Maurer and Nelson came up with the following solutions:
- The requirement for “greater clarity” in terms of roles and obligations
- Strengthening international collaboration
- Enhancing “internationalization” and minimizing fragmentation across “siloed” financial firms
- Creating a framework that can be applied to unspecified “other” industries
But which “other” industries are we talking about?
The authors categorized these series of suggestions under “Digital Transformation: Safeguard Financial Inclusion” in their report.
The following is an example of a proposal:
“The G20 should highlight that cybersecurity must be designed into technologies used to advance financial inclusion from the start rather than included as an afterthought.”
Digital “health passports” and associated “digital wallets” appear to be examples of technology that is “used to advance financial inclusion from the start.”
It also appears to be in line with the United Nations’ Sustainable Development Goals, particularly Goal 16.9, that urges for all people, which would include infants, to acquire a digitized legal identification by 2030.
Goal 16.9 also reminds me of the European Union’s assertion that its vaccine passport, the so-called “Green Pass,” which would be utilised in a number of European countries to keep the unvaccinated and anyone with natural resistance out of all types of public and private settings, safeguards people’s privacy.

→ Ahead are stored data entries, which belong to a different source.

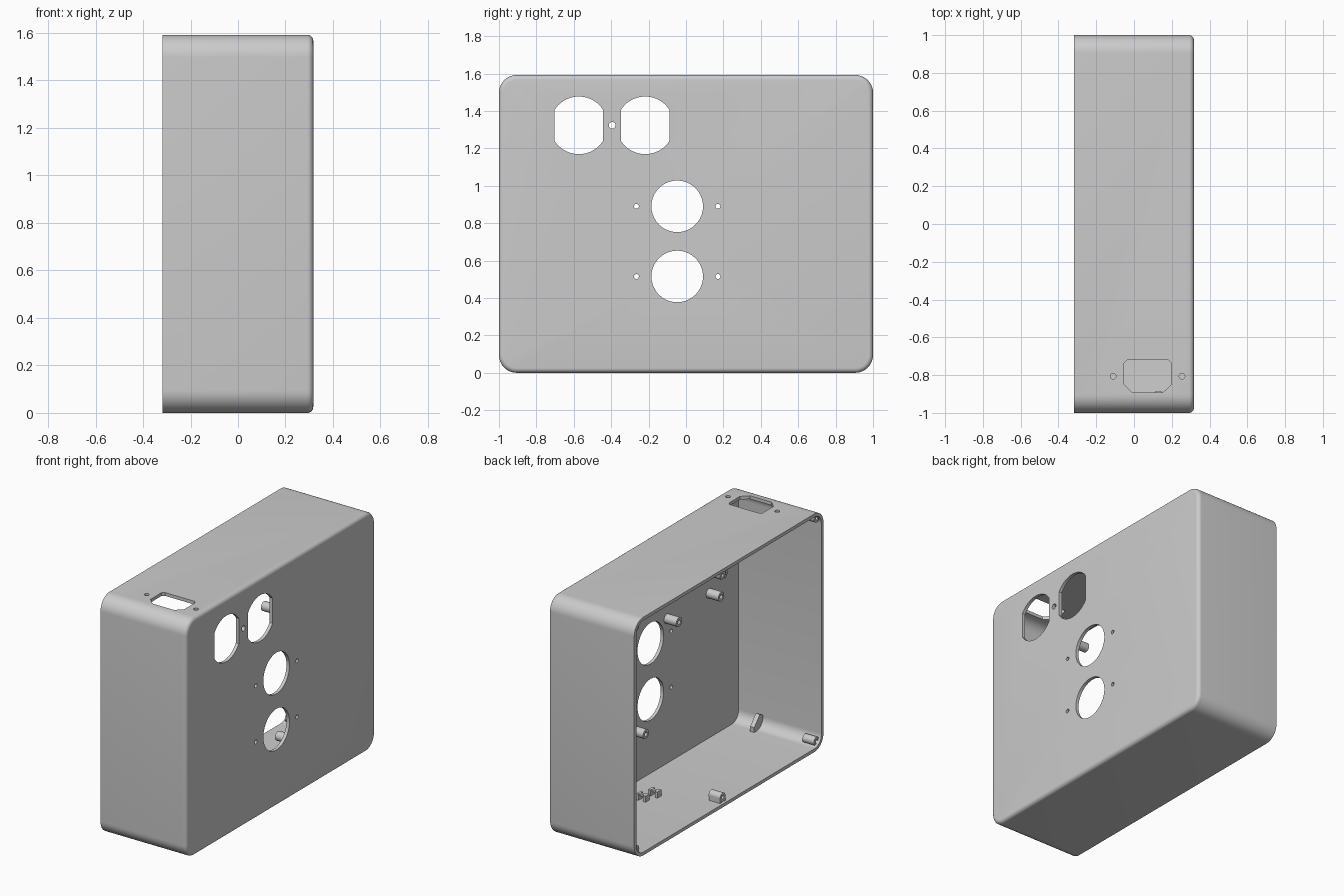
import bpy, bmesh, math
from mathutils import Vector

old = bpy.data.objects.get("Cube")
if old:
    bpy.data.objects.remove(old, do_unlink=True)

HX, HZ = 0.317, 1.592           # half depth, height
WALL = 0.022
FLOOR_X = HX - WALL             # inner side of the panel

grey = bpy.data.materials.new("light grey plastic")
grey.use_nodes = True
GREY = (0.6, 0.6, 0.6, 1)
grey.diffuse_color = GREY
grey.node_tree.nodes["Principled BSDF"].inputs["Base Color"].default_value = GREY


def finish(name, bm):
    bmesh.ops.recalc_face_normals(bm, faces=bm.faces)
    mesh = bpy.data.meshes.new(name)
    bm.to_mesh(mesh)
    bm.free()
    mesh.materials.append(grey)
    obj = bpy.data.objects.new(name, mesh)
    bpy.context.collection.objects.link(obj)
    return obj


def smooth(obj):
    bpy.ops.object.select_all(action="DESELECT")
    obj.select_set(True)
    bpy.context.view_layer.objects.active = obj
    bpy.ops.object.shade_smooth_by_angle(angle=math.radians(35))


def loft(name, rings):
    """Skin matching rings of points and cap both ends."""
    bm = bmesh.new()
    loops = [[bm.verts.new(p) for p in ring] for ring in rings]
    n = len(loops[0])
    for a, b in zip(loops, loops[1:]):
        for i in range(n):
            j = (i + 1) % n
            bm.faces.new((a[i], a[j], b[j], b[i]))
    bm.faces.new(loops[0])
    bm.faces.new(loops[-1])
    return finish(name, bm)


def rounded_ring(inset, x, radius=0.095, steps=10):
    """Rounded rectangle across the box at depth x."""
    r = radius - inset
    pts = []
    for k, (sy, sz) in enumerate([(1, 1), (-1, 1), (-1, -1), (1, -1)]):
        cy, cz = sy * (1 - radius), HZ / 2 + sz * (HZ / 2 - radius)
        for s in range(steps + 1):
            a = (k + s / steps) * math.pi / 2
            pts.append((x, cy + r * math.cos(a), cz + r * math.sin(a)))
    return pts


def circle(r, y, z, x, half_width=1, n=40):
    """Circle across x, with optional flat sides."""
    pts = []
    for i in range(n):
        a = 2 * math.pi * i / n
        dy = max(-half_width, min(half_width, r * math.cos(a)))
        pts.append((x, y + dy, z + r * math.sin(a)))
    return pts


# Box shell: outer skin, rounded panel edge, then the hollow inside
FILLET = 0.025
rings = [rounded_ring(WALL, FLOOR_X), rounded_ring(WALL, -HX), rounded_ring(0, -HX)]
for s in range(7):
    a = s / 6 * math.pi / 2
    rings.append(rounded_ring(FILLET * (1 - math.cos(a)),
                              HX - FILLET + FILLET * math.sin(a)))
shell = loft("box_shell", rings)

# Cutters for the panel holes
cutters = []


def cut_panel(r, y, z, half_width=1):
    if half_width < r:
        # flat-sided hole: arcs above and below only
        lim = math.acos(half_width / r)
        angles = [lim + (math.pi - 2 * lim) * i / 20 for i in range(21)]
        angles += [a + math.pi for a in angles]
        prof = [(y + r * math.cos(a), z + r * math.sin(a)) for a in angles]
        ends = [[(x, py, pz) for py, pz in prof] for x in (HX - 0.1, HX + 0.1)]
    else:
        ends = [circle(r, y, z, x) for x in (HX - 0.1, HX + 0.1)]
    cutters.append(loft("hole_cutter", ends))


for y in (-0.573, -0.218):
    cut_panel(0.154, y, 1.323, 0.129)
cut_panel(0.018, -0.395, 1.323)
for z in (0.89, 0.515):
    cut_panel(0.138, -0.047, z)
    for side in (-1, 1):
        cut_panel(0.013, -0.047 + side * 0.218, z)

# Cutters for the power inlet in the top wall
inlet = [(-0.052, -0.735), (-0.037, -0.72), (0.182, -0.72), (0.197, -0.735),
         (0.197, -0.85), (0.152, -0.893), (-0.007, -0.893), (-0.052, -0.85)]
cutters.append(loft("inlet_cutter", [[(x, y, z) for x, y in inlet]
                                     for z in (HZ - 0.1, HZ + 0.1)]))
for x in (-0.11, 0.254):
    cutters.append(loft("inlet_screw_cutter",
                        [[(x + p[1], -0.806 + p[2], z) for p in circle(0.015, 0, 0, 0)]
                         for z in (HZ - 0.1, HZ + 0.1)]))

bpy.context.view_layer.objects.active = shell
for c in cutters:
    c.hide_render = True
    mod = shell.modifiers.new("cut", "BOOLEAN")
    mod.operation, mod.solver, mod.object = "DIFFERENCE", "EXACT", c
    bpy.ops.object.modifier_apply(modifier=mod.name)
    bpy.data.objects.remove(c, do_unlink=True)
smooth(shell)


def post(name, y, z, base, tip, r=0.031, bore=0.014):
    """Hollow screw post along x, open at the tip."""
    smooth(loft(name, [circle(r, y, z, base, n=24), circle(r, y, z, tip, n=24),
                       circle(bore, y, z, tip, n=24),
                       circle(bore, y, z, base - 0.02, n=24)]))


def block(name, centre, size):
    bm = bmesh.new()
    bmesh.ops.create_cube(bm, size=1)
    for v in bm.verts:
        v.co = Vector(centre) + Vector([c * s for c, s in zip(v.co, size)])
    return finish(name, bm)


# Mounting posts on the inside of the panel
for y, z in [(-0.22, 0.99), (-0.665, 0.99), (0.13, 0.375), (0.575, 0.375),
             (-0.70, 1.13), (-0.02, 1.30)]:
    post("panel_post", y, z, FLOOR_X + 0.005, FLOOR_X - 0.09)

# Lid screw posts along the open rim, joined to the wall
for sz in (-1, 1):
    for sy in (-1, 0, 1):
        edge = 0.05 if sy else 0.055
        y = sy * (1 - edge) + (0.04 if not sy else 0)
        z = HZ / 2 + sz * (HZ / 2 - edge)
        post("lid_post", y, z, -0.215, -0.30, r=0.028, bore=0.012)
        if not sy:
            for side in (-1, 1):
                block("lid_post_web", (-0.258, y + side * 0.021, z + sz * 0.018),
                      (0.084, 0.014, 0.036))

# Strap tab across the lower corner
tab = [(-0.985, 0.10), (-0.945, 0.12), (-0.885, 0.055), (-0.885, 0.015),
       (-0.93, 0.015), (-0.985, 0.06)]
loft("corner_tab", [[(x, y, z) for y, z in tab] for x in (0.115, 0.145)])

# Cable clips on the floor
for x, y in [(0.115, 0.29), (0.09, 0.20)]:
    for side in (-1, 1):
        block("clip_leg", (x + side * 0.025, y, 0.04), (0.018, 0.045, 0.045))
    block("clip_bridge", (x, y, 0.055), (0.05, 0.02, 0.014))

The GAVI Vaccine Alliance asked for “innovations that leverage new technologies to modernize the process of identifying and registering the children who are most in need of life-saving vaccines,” which connects two separate challenges — global financial system security and public health.
The employment of such technology, however, would not be limited to documenting childhood immunizations. GAVI characterized prospective applications of these “new technologies” as “access to other services,” which included “financial services” in a wide sense.
While concerns of “financial inclusion” are kept aside, the writers of the Carnegie Endowment executive summary echoed their recommendations in a spring 2021 paper that appeared on the IMF’s website.
Whereas the Carnegie report’s authors and collaborators in the “Collective Strength” effort stress the importance of adequately protecting the financial system and its digital assets, it’s uncertain how a sustained shift to a purely digital, cloud-based environment can really be regarded “secure.”
Take, for example, Micha Weis, the Israeli finance ministry’s financial cyber manager, who said the following about “Collective Strength”: “[a]ttackers are 10 steps ahead of the defender.”
Similar statements are unsettling to people who already are apprehensive of “FinTech” and the growing overlap amongst “Big Tech” and “Big Finance.”
Likewise, for many, yet another “simulation” of a massive and deadly worldwide calamity may evoke memories of “Event 201” as well as what happened afterward — notoriously labelled as a “live exercise” by then-US Secretary of State Mike Pompeo on March 20, 2020.